It was a massacre. Hundreds were injured by the beatings, by the teargas, or trampled in the terrified melee and retreat that followed. As the frightened, bloodied marchers tried to find their way in the teargas fog back to Brown Chapel, they were assaulted by the paramilitary groups emerging from the alleyways. All of it was caught on camera. The armed officers and howling irregulars continued rampaging throughout the day and late into the night, attacking African Americans in the streets, in their homes, on the steps of Brown Chapel.
That evening, bloodied, hysterical, and badly injured (Lewis suffered a fracture skull), the remnants of the column huddled in Brown Chapel, too exhausted, too afraid to venture back into the carnage on Selma's streets. In a movement that saw its share of ups and downs, the evening of "Bloody Sunday" was one of the lowest. Many of those seeking refuge in Brown Chapel cried in pain, others cried in impotent rage.
Among those shaking in fear in Brown Chapel that were friends Sheyann Webb and Rachel West Nelson, two of the young heroes from Birmingham. The grade schoolers had been King's favorites, singing freedom songs at the mass meetings and on the barricades in that city. As they told Frank Sikora, they sat for a long time in Brown Chapel, hearing only the moans of the wounded and the sounds of the assaults on African Americans outside the church doors.
It was a dark time, survivors recalled, a time of despair. The joyous crowds of Birmingham seemed far away.
And then, someone began to hum.
Soft at first, quietly and solemnly, Webb recalled, like a funeral dirge. "Then I recognized it," she said, " 'Ain't Gonna Let Nobody Turn Me 'Round.' But it just started to catch on, and the people began to pick it up. It started to swell, the humming. Then we began singing the words, 'Ain't gonna let Jim Clark turn me 'round.' 'Ain't gonna let no state trooper turn me 'round.' 'Ain't gonna let no horses ... ain't gonna let no tear gas - ain't gonna let nobody turn me 'round. Nobody!'"
And, in those moments, the singing drew others from nearby homes and apartments and projects who braved the roving bands of whites and walked to Brown Chapel because, Webb said, they knew "something was happening."
"We was singing and telling the world that we hadn't been whipped, that we had won. Just all of a sudden something happened that night and we knew in that church that - Lord Almighty - we had really won after all! We had won! I think we all realized it at the same time, that we had won something that day, because people were standing up and singing like I'd never heard them before."
Sheyann was, of course, right. You know the rest of the story - or you should, I suppose. The nation was appalled by what it saw on the evening news that night and thousands flooded to Selma in support of the demonstrators.

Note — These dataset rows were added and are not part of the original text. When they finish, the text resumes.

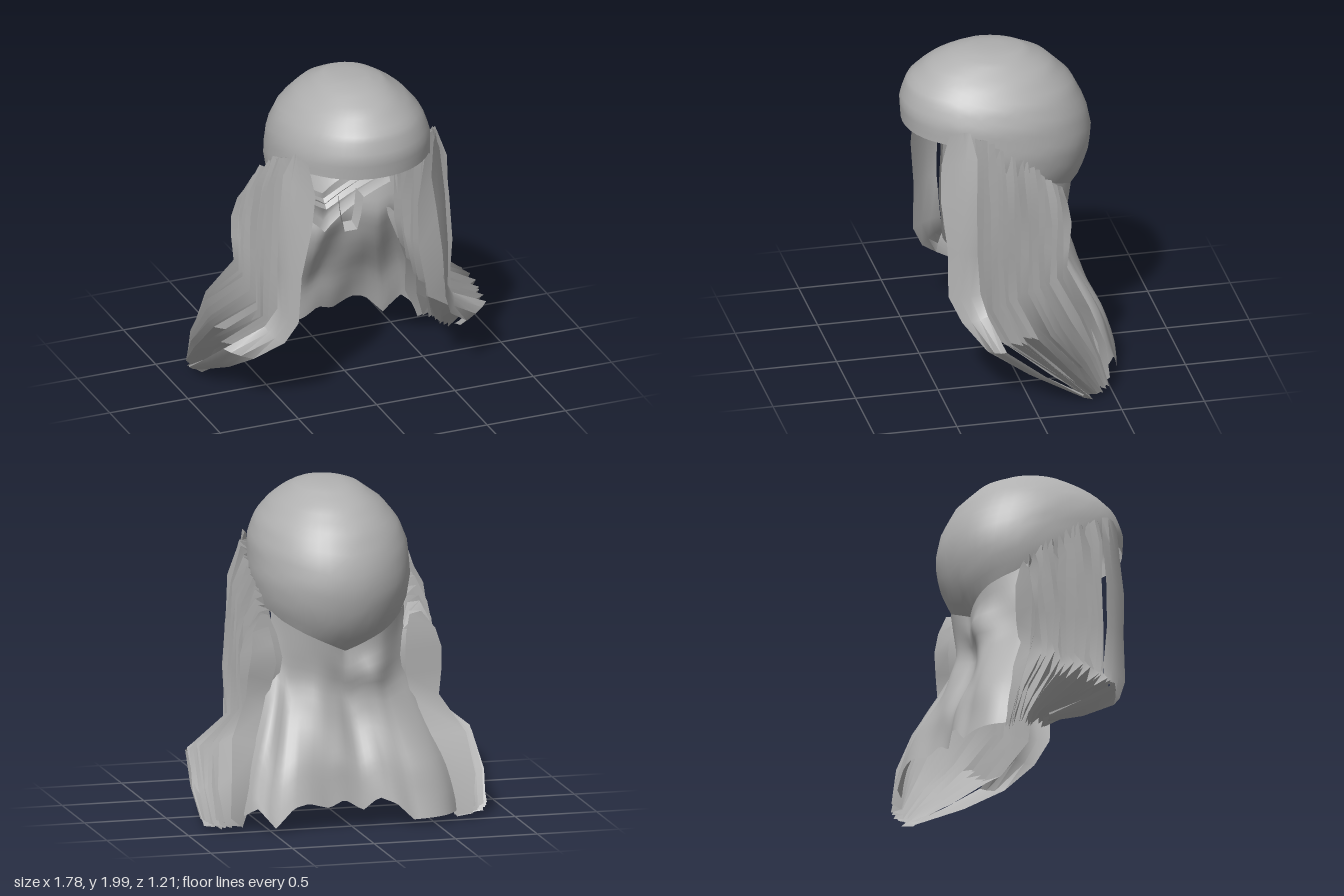
import * as THREE from 'three';
import { mergeVertices, toCreasedNormals } from 'three/addons/utils/BufferGeometryUtils.js';

const grey = new THREE.MeshStandardMaterial({ color: 0xb0b0b0, side: THREE.DoubleSide });
grey.name = 'grey';

let seed = 7;
const rnd = () => ((seed = (seed * 16807) % 2147483647) / 2147483647) * 2 - 1;
const { lerp, smoothstep } = THREE.MathUtils;

// Piecewise-linear lookup through [key, value] pairs with rising keys
function look(table, k) {
  for (let i = 1; i < table.length; i++) {
    const [a, b] = [table[i - 1], table[i]];
    if (k <= b[0]) return lerp(a[1], b[1], Math.max(0, (k - a[0]) / (b[0] - a[0])));
  }
  return table[table.length - 1][1];
}

// Sheet from a grid of points: f(column, row) -> [x, y, z]
function sheet(name, cols, rows, f, crease) {
  const pos = [], idx = [];
  for (let r = 0; r <= rows; r++) for (let c = 0; c <= cols; c++) pos.push(...f(c, r));
  for (let r = 0; r < rows; r++) {
    for (let c = 0; c < cols; c++) {
      const a = r * (cols + 1) + c, b = a + cols + 1;
      idx.push(a, b, a + 1, a + 1, b, b + 1);
    }
  }
  let g = new THREE.BufferGeometry();
  g.setAttribute('position', new THREE.Float32BufferAttribute(pos, 3));
  g.setIndex(idx);
  g = mergeVertices(g, 1e-4);
  if (crease) g = toCreasedNormals(g, crease);
  else g.computeVertexNormals();
  const m = new THREE.Mesh(g, grey);
  m.name = name;
  return m;
}

// Cap outline by height: front z, back z, half width
const capFront = [[1, 0.5], [1.4, 0.58], [1.54, 0.6], [1.68, 0.61], [1.8, 0.57], [1.92, 0.44], [1.98, 0.3], [1.996, 0.22], [2, 0.13]];
const capBack = [[1.02, -0.34], [1.15, -0.45], [1.3, -0.51], [1.45, -0.53], [1.6, -0.5], [1.76, -0.42], [1.9, -0.28], [1.98, -0.12], [1.996, 0.02], [2, 0.13]];
const capWidth = [[1.02, 0.32], [1.15, 0.39], [1.3, 0.45], [1.45, 0.475], [1.64, 0.465], [1.76, 0.42], [1.87, 0.33], [1.97, 0.19], [1.996, 0.09], [2, 0]];
// Height of the cap's lower rim by angle from the front
const capRim = [[0, 1.55], [52, 1.55], [75, 1.42], [122, 1.2], [180, 1.02]];
const rimY = (deg) => look(capRim, deg > 180 ? 360 - deg : deg);

function capPoint(deg, y) {
  const a = deg * Math.PI / 180;
  const round = (v) => Math.sign(v) * Math.abs(v) ** 0.95;
  const f = look(capFront, y), b = look(capBack, y);
  return [look(capWidth, y) * round(Math.sin(a)), y, (f + b) / 2 + (f - b) / 2 * round(Math.cos(a))];
}

function cap() {
  const n = 48, rows = 18;
  return sheet('cap', n, rows, (c, r) => {
    const deg = c / n * 360;
    return capPoint(deg, 2 - (2 - rimY(deg)) * (r / rows) ** 1.7);
  });
}

// Pleated side hanging: radial folds bending out and back at the bottom
const pleat = {
  yFront: [1.6, 1.4, 1.15, 0.85, 0.52, 0.38, 0.18, 0.03],
  yBack: [1.22, 1.12, 1.0, 0.88, 0.73, 0.52, 0.27, 0.05],
  zFront: [0.26, 0.27, 0.27, 0.27, 0.25, 0.18, -0.09, -0.3],
  zBack: [-0.26, -0.28, -0.29, -0.28, -0.27, -0.37, -0.45, -0.48],
  inner: [0.42, 0.38, 0.36, 0.37, 0.42, 0.63, 0.67, 0.76],
  outer: [0.5, 0.58, 0.61, 0.62, 0.61, 0.86, 0.89, 0.87],
};
function pleats(side) {
  const cols = 30, rows = pleat.yFront.length - 1;
  const fold = Array.from({ length: cols + 1 }, () => [rnd(), rnd(), rnd()]);
  return sheet('pleatedHanging', cols, rows, (c, r) => {
    const u = c / cols, [j, k, l] = fold[c], out = c % 2;
    const t = out ? 0.9 + 0.1 * j : 0.16 + 0.16 * j;
    const back = r >= 5 ? 0.13 * u ** 3 : 0;
    const x = lerp(pleat.inner[r], pleat.outer[r], t) - back;
    const y = lerp(pleat.yFront[r], pleat.yBack[r], u ** 1.25) + 0.02 * k + (out ? 0.02 : -0.01);
    // each ridge leans back over the next fold
    const z = lerp(pleat.zFront[r], pleat.zBack[r], u) + 0.008 * l + (out ? -0.014 : 0.01);
    const sway = 0.008 * Math.sin(r * 1.7 + 6 * j);
    return [side * (x + sway), Math.max(0.01, y + rnd() * 0.012), z + sway];
  }, 0.6);
}

// Broad flat strand at the front of each side
const strandFront = [[0.4, 1.62, 0.41], [0.37, 1.42, 0.45], [0.4, 1.2, 0.46], [0.45, 0.9, 0.43], [0.47, 0.6, 0.43], [0.53, 0.45, 0.36], [0.68, 0.32, 0.24], [0.74, 0.17, 0], [0.82, 0.04, -0.28]];
const strandBack = [[0.44, 1.65, 0.29], [0.5, 1.5, 0.26], [0.53, 1.2, 0.27], [0.54, 0.9, 0.27], [0.53, 0.63, 0.25], [0.6, 0.51, 0.22], [0.84, 0.38, 0.16], [0.87, 0.21, -0.07], [0.87, 0.07, -0.3]];
function frontStrand(side) {
  return sheet('frontStrand', 3, 8, (c, r) => {
    const t = c / 3, a = strandFront[r], b = strandBack[r];
    const bow = 0.02 * Math.sin(t * Math.PI);
    return [side * (lerp(a[0], b[0], t) + bow), lerp(a[1], b[1], t) + (r ? 0 : bow), lerp(a[2], b[2], t)];
  }, 0.7);
}

// Draped neck cloth, hung from the cap's rear rim, with a ragged hem
const hem = [[-0.64, 0.06], [-0.35, 0.05], [-0.25, 0.15], [-0.15, 0.19], [-0.06, 0.11], [0.05, 0.18], [0.15, 0.14], [0.28, 0.18], [0.37, 0.16], [0.48, 0.04], [0.58, 0.16], [0.64, 0.1]];
const drapeZ = [[0, -0.33], [0.12, -0.37], [0.3, -0.36], [0.5, -0.43], [0.75, -0.54], [1, -0.6]];
function neckCloth() {
  const cols = 40, rows = 18;
  return sheet('neckCloth', cols, rows, (c, r) => {
    const s = c / cols * 2 - 1, v = r / rows, deg = 180 - 68 * s;
    const top = capPoint(deg, rimY(deg) + 0.02);
    const x = s * lerp(0.42, 0.65, smoothstep(v, 0.2, 1));
    const y = lerp(top[1], look(hem, s * 0.64), v);
    const wrap = lerp(0.18 * s * s, 0.13 * s ** 8, v);
    const fold = 0.02 * Math.sin(8 * s + 6 * v) * Math.sin(Math.PI * v);
    const bump = 0.07 * Math.exp(-(((x + 0.17) / 0.12) ** 2) - ((y - 0.93) / 0.13) ** 2);
    const dip = 0.07 * v * Math.exp(-((s / 0.3) ** 2));
    const z = look(drapeZ, v) + wrap + fold - bump + dip;
    const free = smoothstep(v, 0, 0.25);
    return [lerp(top[0], x, free), y, lerp(top[2], z, free)];
  });
}

// Turned-in collar below the cap's rear rim
function collar() {
  return sheet('collar', 20, 3, (c, r) => {
    const s = c / 10 - 1, v = r / 3, k = Math.abs(s);
    return [0.37 * s, lerp(0.97 + 0.25 * k, 0.78 + 0.32 * k ** 0.9, v), -0.3 + 0.12 * k * k - 0.04 * Math.sin(v * 3)];
  });
}

// Narrow band along the rear rim
function rimBand() {
  return sheet('rimBand', 16, 1, (c, r) => {
    const s = c / 8 - 1, k = Math.abs(s);
    return [0.37 * s, 0.94 + 0.26 * k ** 1.1 + (r ? 0.05 : 0), -0.28 + 0.14 * k * k + (r ? -0.05 : 0)];
  }, 0.5);
}

// Small U-shaped loop
const loopPath = [[-0.08, 1.22], [-0.065, 1.1], [-0.04, 1.01], [0.04, 1.01], [0.065, 1.1], [0.08, 1.22]];
function loop() {
  return sheet('loop', 5, 1, (c, r) => {
    const [x, y] = loopPath[c];
    return [x * (r ? 0.7 : 1), y - (r ? 0 : 0.035), 0.1 - r * 0.06];
  }, 0.5);
}

export function createModel() {
  const g = new THREE.Group();
  g.name = 'headCovering';
  g.add(cap(), neckCloth(), collar(), rimBand(), loop());
  for (const side of [1, -1]) {
    const hanging = new THREE.Group();
    hanging.name = side > 0 ? 'leftHanging' : 'rightHanging';
    hanging.add(pleats(side), frontStrand(side));
    g.add(hanging);
  }
  return g;
}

A historic march was made from Selma to Montgomery, Selma's ugly violence helped President Lyndon Johnson rally enough supporters in Congress to pass the Voting Rights Act of 1965, the protests resumed, and the movement continued in St. Augustine, Chicago, and Mississippi. There were more beatings, more injuries, more deaths along the way, culminating with that dark day in Memphis.
If Selma the movie captures the extraordinary human drama of that brave, transformational night at Brown Chapel, then it will deserve every accolade, every award it has thus far received and many, many more to come.
As Harry Belafonte, another hero of the civil rights movement, has said, "All of the songs were inspirational. All of the songs had one purpose. It was to reach deep into our moments of the greatest anguish and to say, 'We've had worse moments than this. We can endure.'"
Robert Darden is the author of Nothing But Love in God's Water: Black Sacred Music from the Civil War to the Civil Rights Movement, Volume I (Pennsylvania State University Press, 2014)